  5. Abstract Superconductivity is among the most fascinating and well-studied quantum states of matter. Despite over 100 years of research, a detailed understanding of how features of the normal-state electronic structure determine superconducting properties has remained elusive. For instance, the ability to deterministically enhance the superconducting transition temperature by design, rather than by serendipity, has been a long sought-after goal in condensed matter physics and materials science, but achieving this objective may require new tools, techniques and approaches. Here, we report the transmutation of a normal metal into a superconductor through the application of epitaxial strain. We demonstrate that synthesizing RuOmore »2 thin films on (110)-oriented TiO 2 substrates enhances the density of states near the Fermi level, which stabilizes superconductivity under strain, and suggests that a promising strategy to create new transition-metal superconductors is to apply judiciously chosen anisotropic strains that redistribute carriers within the low-energy manifold of d orbitals.« less

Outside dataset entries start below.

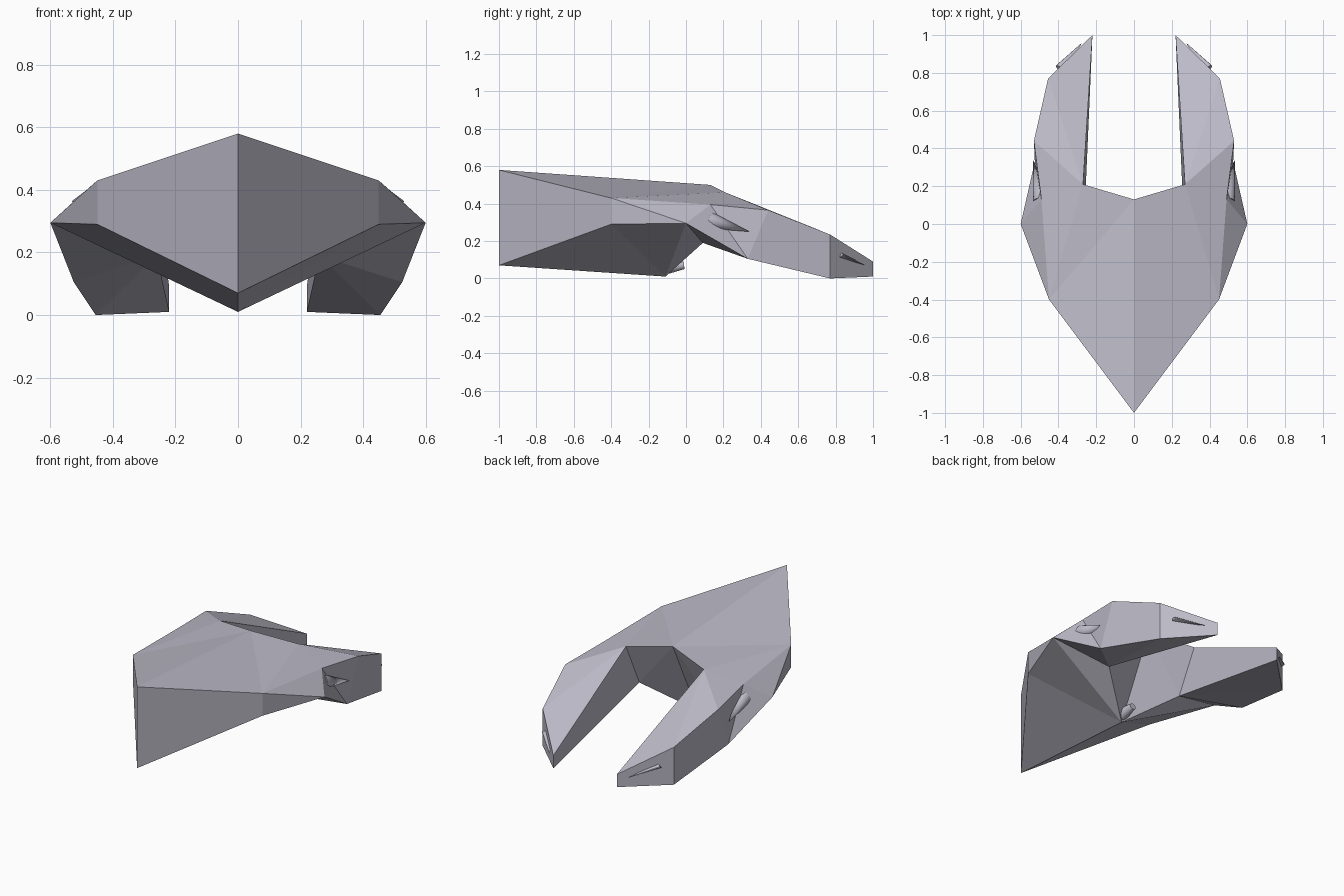
import bpy, bmesh
from mathutils import Vector

if "Cube" in bpy.data.objects:
    bpy.data.objects.remove(bpy.data.objects["Cube"])

# Single hull colour
paint = bpy.data.materials.new("pale_lavender_grey")
paint.use_nodes = True
colour = (0.5, 0.49, 0.57, 1)
paint.diffuse_color = colour
paint.node_tree.nodes["Principled BSDF"].inputs["Base Color"].default_value = colour


def mirror(obj):
    mod = obj.modifiers.new("mirror", "MIRROR")
    mod.use_clip = True
    mod.merge_threshold = 0.001


# Half hull: named corners of the faceted shell
corner = {
    "nose_top": (0, -1, 0.58), "nose_low": (0, -1, 0.07),
    "cheek_top": (0.45, -0.4, 0.43), "cheek_low": (0.45, -0.4, 0.29),
    "wing": (0.6, 0, 0.295), "shoulder": (0.49, 0.13, 0.395),
    "spine": (0, 0.13, 0.5), "keel": (0, -0.11, 0.01),
    "crotch_top": (0.27, 0.21, 0.46), "crotch_low": (0.26, 0.09, 0.19),
    "elbow_top": (0.53, 0.44, 0.365), "elbow_low": (0.525, 0.33, 0.105),
    "wrist_top": (0.455, 0.77, 0.235), "wrist_low": (0.455, 0.77, 0),
    "tip_top": (0.22, 1, 0.09), "tip_low": (0.22, 1, 0.01),
}
panels = [
    # nose, cheeks and upper deck
    "nose_top nose_low cheek_low cheek_top",
    "cheek_top cheek_low wing",
    "cheek_top wing shoulder",
    "nose_top cheek_top spine",
    "spine cheek_top crotch_top",
    "crotch_top cheek_top shoulder",
    # belly and rear wall
    "nose_low keel cheek_low",
    "cheek_low keel wing",
    "keel crotch_low wing",
    "spine crotch_top crotch_low",
    "spine crotch_low keel",
    # prong: outside, top, end, underside, inside
    "shoulder wing elbow_low",
    "shoulder elbow_low elbow_top",
    "elbow_top elbow_low wrist_low wrist_top",
    "crotch_top shoulder elbow_top",
    "crotch_top elbow_top wrist_top",
    "crotch_top wrist_top tip_top",
    "wrist_top wrist_low tip_low tip_top",
    "wing crotch_low elbow_low",
    "elbow_low crotch_low wrist_low",
    "wrist_low crotch_low tip_low",
    "crotch_top tip_top tip_low crotch_low",
]
bm = bmesh.new()
vert = {name: bm.verts.new(co) for name, co in corner.items()}
for panel in panels:
    bm.faces.new([vert[name] for name in panel.split()])
bmesh.ops.recalc_face_normals(bm, faces=bm.faces)
mesh = bpy.data.meshes.new("hull")
bm.to_mesh(mesh)
bm.free()
hull = bpy.data.objects.new("hull", mesh)
bpy.context.collection.objects.link(hull)
mesh.materials.append(paint)
mirror(hull)


def spike(name, base, tip, radius, end=0.0, flat=1.0, both=True):
    """Round cone from base to tip, flattened vertically by flat."""
    base, tip = Vector(base), Vector(tip)
    axis = tip - base
    bpy.ops.mesh.primitive_cone_add(vertices=16, radius1=radius, radius2=end,
                                    depth=axis.length)
    obj = bpy.context.object
    obj.name = name
    matrix = axis.to_track_quat("Z", "Y").to_matrix().to_4x4()
    obj.data.transform(matrix)
    for v in obj.data.vertices:
        along = axis * (v.co.dot(axis) / axis.length_squared)
        off = v.co - along
        off.z *= flat
        v.co = along + off + (base + tip) / 2
    obj.data.materials.append(paint)
    bpy.ops.object.shade_smooth_by_angle()
    if both:
        mirror(obj)
    return obj


# Guns tucked in the side creases, blades in the prong ends, rear nozzle
spike("side_gun", (0.49, 0.13, 0.31), (0.535, 0.34, 0.25), 0.045)
spike("prong_blade", (0.39, 0.82, 0.125), (0.275, 0.96, 0.07), 0.03, flat=0.4)
spike("rear_nozzle", (0, -0.13, 0.055), (0, -0.01, 0.07), 0.04, end=0.02, both=False)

    Free, publicly-accessible full text available December 1, 2022
  6. Bartoli, A ; Fusiello, A (Ed.)
    We propose an improved discriminative model prediction method for robust long-term tracking based on a pre-trained short-term tracker. The baseline pre-trained short-term tracker is SuperDiMP which combines the bounding-box regressor of PrDiMP with the standard DiMP classifier. Our tracker RLT-DiMP improves SuperDiMP in the follow- ing three aspects: (1) Uncertainty reduction using random erasing: To make our model robust, we exploit an agreement from multiple im- ages after erasing random small rectangular areas as a certainty. And then, we correct the tracking state of our model accordingly. (2) Ran- dom search with spatio-temporal constraints: we propose a robust ran- dommore »search method with a score penalty applied to prevent the prob- lem of sudden detection at a distance. (3) Background augmentation for more discriminative feature learning: We augment various backgrounds that are not included in the search area to train a more robust model in the background clutter. In experiments on the VOT-LT2020 bench- mark dataset, the proposed method achieves comparable performance to the state-of-the-art long-term trackers. The source code is available at:« less
  7. Aliasing refers to the phenomenon that high frequency signals degenerate into com- pletely different ones after sampling. It arises as a problem in the context of deep learning as downsampling layers are widely adopted in deep architectures to reduce parameters and computation. The standard solution is to apply a low-pass filter (e.g., Gaussian blur) before downsampling [37]. However, it can be suboptimal to apply the same filter across the entire content, as the frequency of feature maps can vary across both spatial locations and feature channels. To tackle this, we propose an adaptive content-aware low-pass filtering layer, which predicts separatemore »filter weights for each spatial location and chan- nel group of the input feature maps. We investigate the effectiveness and generalization of the proposed method across multiple tasks including ImageNet classification, COCO instance segmentation, and Cityscapes semantic segmentation. Qualitative and quanti- tative results demonstrate that our approach effectively adapts to the different feature frequencies to avoid aliasing while preserving useful information for recognition. Code is available at« less